Get your compass at the ready to create depth-enhancing colour with balayage mapping from Shannon Lewis, colourist at Jo Hansford Salon

Shannon Lewis

With the popularity of balayage showing no sign of stopping, colourists around the world are continually looking to upgrade their technique to deliver the most natural lived-in look. Similar to the Prism Lights method developed by Christel Lundqvist of STIL Salon, balayage mapping is taken from the process of mapping out sections of hair against the contours of bone structure, in order to work out the optimum placement of light and dark tones. Shannon says: “we picture the head as a compass, with South being the nape of the neck and East and West being each of the ears.”

The end result? Subtly sun-kissed, depth-enhancing colour which is unique to every head of hair.

Start by identifying a few important factors surrounding the hair, such as how it falls naturally and how it is styled usually, as aspects like the parting will determine how the hair should be ‘mapped.’ With the starting point for the colouring being the nape of the neck, it’s best to move up the hair, teasing and dyeing in ribbon-like sections.
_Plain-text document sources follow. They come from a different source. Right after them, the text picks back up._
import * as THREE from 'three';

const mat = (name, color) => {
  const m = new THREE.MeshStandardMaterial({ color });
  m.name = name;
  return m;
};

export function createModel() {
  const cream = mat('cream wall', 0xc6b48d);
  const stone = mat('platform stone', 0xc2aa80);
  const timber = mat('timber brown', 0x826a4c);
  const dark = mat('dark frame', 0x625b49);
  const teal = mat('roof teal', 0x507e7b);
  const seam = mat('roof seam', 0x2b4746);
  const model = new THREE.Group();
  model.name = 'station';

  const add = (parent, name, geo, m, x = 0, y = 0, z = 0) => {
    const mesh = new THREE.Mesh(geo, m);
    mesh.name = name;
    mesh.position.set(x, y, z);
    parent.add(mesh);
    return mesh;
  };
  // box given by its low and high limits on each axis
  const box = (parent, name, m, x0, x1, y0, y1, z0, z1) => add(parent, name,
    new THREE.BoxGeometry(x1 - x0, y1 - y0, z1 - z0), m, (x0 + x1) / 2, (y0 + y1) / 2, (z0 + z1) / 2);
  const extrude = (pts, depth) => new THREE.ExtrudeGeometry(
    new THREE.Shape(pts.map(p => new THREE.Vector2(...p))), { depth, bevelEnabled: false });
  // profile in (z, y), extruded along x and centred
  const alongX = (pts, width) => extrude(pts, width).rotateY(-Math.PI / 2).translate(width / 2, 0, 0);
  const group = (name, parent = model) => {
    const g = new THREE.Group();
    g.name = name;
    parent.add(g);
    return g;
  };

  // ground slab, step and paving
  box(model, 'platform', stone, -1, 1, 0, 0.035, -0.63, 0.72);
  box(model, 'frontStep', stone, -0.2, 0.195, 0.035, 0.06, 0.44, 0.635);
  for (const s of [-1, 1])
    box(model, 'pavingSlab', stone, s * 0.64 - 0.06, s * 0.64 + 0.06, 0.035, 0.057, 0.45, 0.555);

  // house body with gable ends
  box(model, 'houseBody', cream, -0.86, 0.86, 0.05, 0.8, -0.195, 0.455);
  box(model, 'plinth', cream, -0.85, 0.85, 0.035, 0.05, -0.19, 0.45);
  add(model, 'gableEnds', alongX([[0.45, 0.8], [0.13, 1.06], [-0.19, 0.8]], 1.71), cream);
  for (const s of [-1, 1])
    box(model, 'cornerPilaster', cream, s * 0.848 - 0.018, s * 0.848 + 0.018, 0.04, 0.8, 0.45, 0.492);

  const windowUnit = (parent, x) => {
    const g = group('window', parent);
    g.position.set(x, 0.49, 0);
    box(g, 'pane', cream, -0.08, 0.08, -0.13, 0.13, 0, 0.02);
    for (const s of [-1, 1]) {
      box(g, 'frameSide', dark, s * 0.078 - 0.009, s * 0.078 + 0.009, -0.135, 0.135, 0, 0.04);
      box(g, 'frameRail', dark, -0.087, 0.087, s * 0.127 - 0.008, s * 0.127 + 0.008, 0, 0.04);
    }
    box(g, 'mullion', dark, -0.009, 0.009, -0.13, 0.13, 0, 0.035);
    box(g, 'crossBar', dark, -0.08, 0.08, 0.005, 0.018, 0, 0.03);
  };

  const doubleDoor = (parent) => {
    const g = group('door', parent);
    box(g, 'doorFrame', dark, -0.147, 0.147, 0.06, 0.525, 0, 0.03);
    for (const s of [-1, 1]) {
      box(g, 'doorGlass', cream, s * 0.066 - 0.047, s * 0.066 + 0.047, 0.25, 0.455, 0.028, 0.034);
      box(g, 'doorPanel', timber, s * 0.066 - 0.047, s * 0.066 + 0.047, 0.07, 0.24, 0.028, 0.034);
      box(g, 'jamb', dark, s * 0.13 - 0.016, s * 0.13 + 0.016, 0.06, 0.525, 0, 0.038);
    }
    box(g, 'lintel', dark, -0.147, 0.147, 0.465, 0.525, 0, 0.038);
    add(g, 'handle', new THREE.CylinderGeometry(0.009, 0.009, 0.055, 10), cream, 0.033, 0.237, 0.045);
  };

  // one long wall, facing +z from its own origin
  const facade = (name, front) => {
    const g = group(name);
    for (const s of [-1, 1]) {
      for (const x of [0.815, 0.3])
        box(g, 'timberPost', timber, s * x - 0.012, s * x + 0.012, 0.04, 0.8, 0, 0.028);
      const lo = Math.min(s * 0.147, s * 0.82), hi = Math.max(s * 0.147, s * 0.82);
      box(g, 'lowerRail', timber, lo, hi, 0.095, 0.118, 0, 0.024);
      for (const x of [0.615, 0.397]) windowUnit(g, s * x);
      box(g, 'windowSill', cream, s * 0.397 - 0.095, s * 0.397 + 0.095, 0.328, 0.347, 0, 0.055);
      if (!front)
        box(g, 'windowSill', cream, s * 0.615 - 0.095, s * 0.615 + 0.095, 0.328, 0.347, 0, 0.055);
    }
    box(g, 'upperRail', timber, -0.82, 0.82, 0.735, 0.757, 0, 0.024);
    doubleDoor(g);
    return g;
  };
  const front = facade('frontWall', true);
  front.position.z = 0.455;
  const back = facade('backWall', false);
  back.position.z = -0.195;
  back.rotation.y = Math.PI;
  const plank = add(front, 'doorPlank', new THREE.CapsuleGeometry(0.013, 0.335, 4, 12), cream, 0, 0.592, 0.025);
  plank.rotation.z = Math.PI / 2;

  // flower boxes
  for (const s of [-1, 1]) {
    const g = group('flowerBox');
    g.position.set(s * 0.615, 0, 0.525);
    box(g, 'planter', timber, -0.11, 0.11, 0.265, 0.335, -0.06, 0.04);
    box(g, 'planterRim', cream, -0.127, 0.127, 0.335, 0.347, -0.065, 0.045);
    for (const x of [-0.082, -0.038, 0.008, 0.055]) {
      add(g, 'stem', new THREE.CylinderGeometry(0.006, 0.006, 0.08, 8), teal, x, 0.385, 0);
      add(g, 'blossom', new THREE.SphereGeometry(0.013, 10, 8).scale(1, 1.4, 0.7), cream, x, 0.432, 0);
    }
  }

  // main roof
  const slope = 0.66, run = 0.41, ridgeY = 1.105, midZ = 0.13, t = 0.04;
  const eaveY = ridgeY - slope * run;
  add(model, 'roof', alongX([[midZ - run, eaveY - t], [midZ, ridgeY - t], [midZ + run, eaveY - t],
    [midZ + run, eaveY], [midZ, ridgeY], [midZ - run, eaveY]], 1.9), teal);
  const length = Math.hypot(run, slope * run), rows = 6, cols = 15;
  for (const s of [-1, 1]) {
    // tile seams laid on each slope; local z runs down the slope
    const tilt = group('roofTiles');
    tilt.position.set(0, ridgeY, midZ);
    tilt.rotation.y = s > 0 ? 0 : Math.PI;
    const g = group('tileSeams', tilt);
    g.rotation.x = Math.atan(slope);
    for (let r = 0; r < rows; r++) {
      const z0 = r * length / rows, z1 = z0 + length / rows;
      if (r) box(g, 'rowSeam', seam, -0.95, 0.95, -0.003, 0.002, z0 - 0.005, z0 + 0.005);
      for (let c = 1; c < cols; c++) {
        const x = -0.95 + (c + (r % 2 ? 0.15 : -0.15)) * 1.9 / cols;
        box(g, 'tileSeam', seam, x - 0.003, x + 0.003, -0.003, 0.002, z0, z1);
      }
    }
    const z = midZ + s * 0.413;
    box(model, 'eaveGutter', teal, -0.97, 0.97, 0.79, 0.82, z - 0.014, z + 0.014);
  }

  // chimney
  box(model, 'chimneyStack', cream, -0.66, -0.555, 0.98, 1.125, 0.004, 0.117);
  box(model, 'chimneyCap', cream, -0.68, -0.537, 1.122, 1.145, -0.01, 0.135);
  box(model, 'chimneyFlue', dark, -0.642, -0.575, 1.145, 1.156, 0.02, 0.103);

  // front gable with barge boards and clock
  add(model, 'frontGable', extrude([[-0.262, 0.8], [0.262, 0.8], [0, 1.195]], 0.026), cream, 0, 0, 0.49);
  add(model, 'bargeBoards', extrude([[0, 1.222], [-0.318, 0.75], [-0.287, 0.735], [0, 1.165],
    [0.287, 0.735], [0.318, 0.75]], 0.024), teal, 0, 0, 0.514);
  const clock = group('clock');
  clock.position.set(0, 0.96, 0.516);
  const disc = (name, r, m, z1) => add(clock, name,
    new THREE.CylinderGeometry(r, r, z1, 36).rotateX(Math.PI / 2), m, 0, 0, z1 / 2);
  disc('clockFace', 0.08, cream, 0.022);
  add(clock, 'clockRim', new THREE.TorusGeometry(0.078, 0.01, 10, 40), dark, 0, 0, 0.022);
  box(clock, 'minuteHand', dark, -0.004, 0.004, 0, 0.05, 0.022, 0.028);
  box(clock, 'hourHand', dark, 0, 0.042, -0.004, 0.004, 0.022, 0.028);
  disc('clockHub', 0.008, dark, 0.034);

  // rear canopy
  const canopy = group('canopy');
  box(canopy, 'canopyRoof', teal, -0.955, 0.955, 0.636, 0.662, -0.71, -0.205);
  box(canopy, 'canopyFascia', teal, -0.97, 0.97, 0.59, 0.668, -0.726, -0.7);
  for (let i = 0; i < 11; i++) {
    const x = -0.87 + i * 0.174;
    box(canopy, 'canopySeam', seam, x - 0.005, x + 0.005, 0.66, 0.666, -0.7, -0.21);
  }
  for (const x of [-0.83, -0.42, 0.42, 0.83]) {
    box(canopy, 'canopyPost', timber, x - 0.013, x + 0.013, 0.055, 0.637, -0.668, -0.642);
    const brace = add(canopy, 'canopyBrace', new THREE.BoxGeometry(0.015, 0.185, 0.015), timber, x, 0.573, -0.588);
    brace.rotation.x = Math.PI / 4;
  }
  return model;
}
Once you have reached the crown, Shannon says to create a triangle at the top of the hair, which acts as ‘North’, before continuing with the freehand painting. To take the technique one step further, leave some areas without colour, as this also makes use of ‘negative space.’ Finally, focus on the sides of the hair (East and West), with sections of colour painted on below the roots, which will create a natural finish, to avoid the hair looking too ‘done.’

“Balayage mapping is really versatile and works on any hair texture, type and length” says Shannon, as well as being a low-maintenance option for those who are more time conscious. Shannon suggests the colour should be refreshed every 8-12 weeks, but adds: “It’s basically a no-strings-attached hair colour.”

To see more of Shannon’s work, visit @shannonlewishair on Instagram.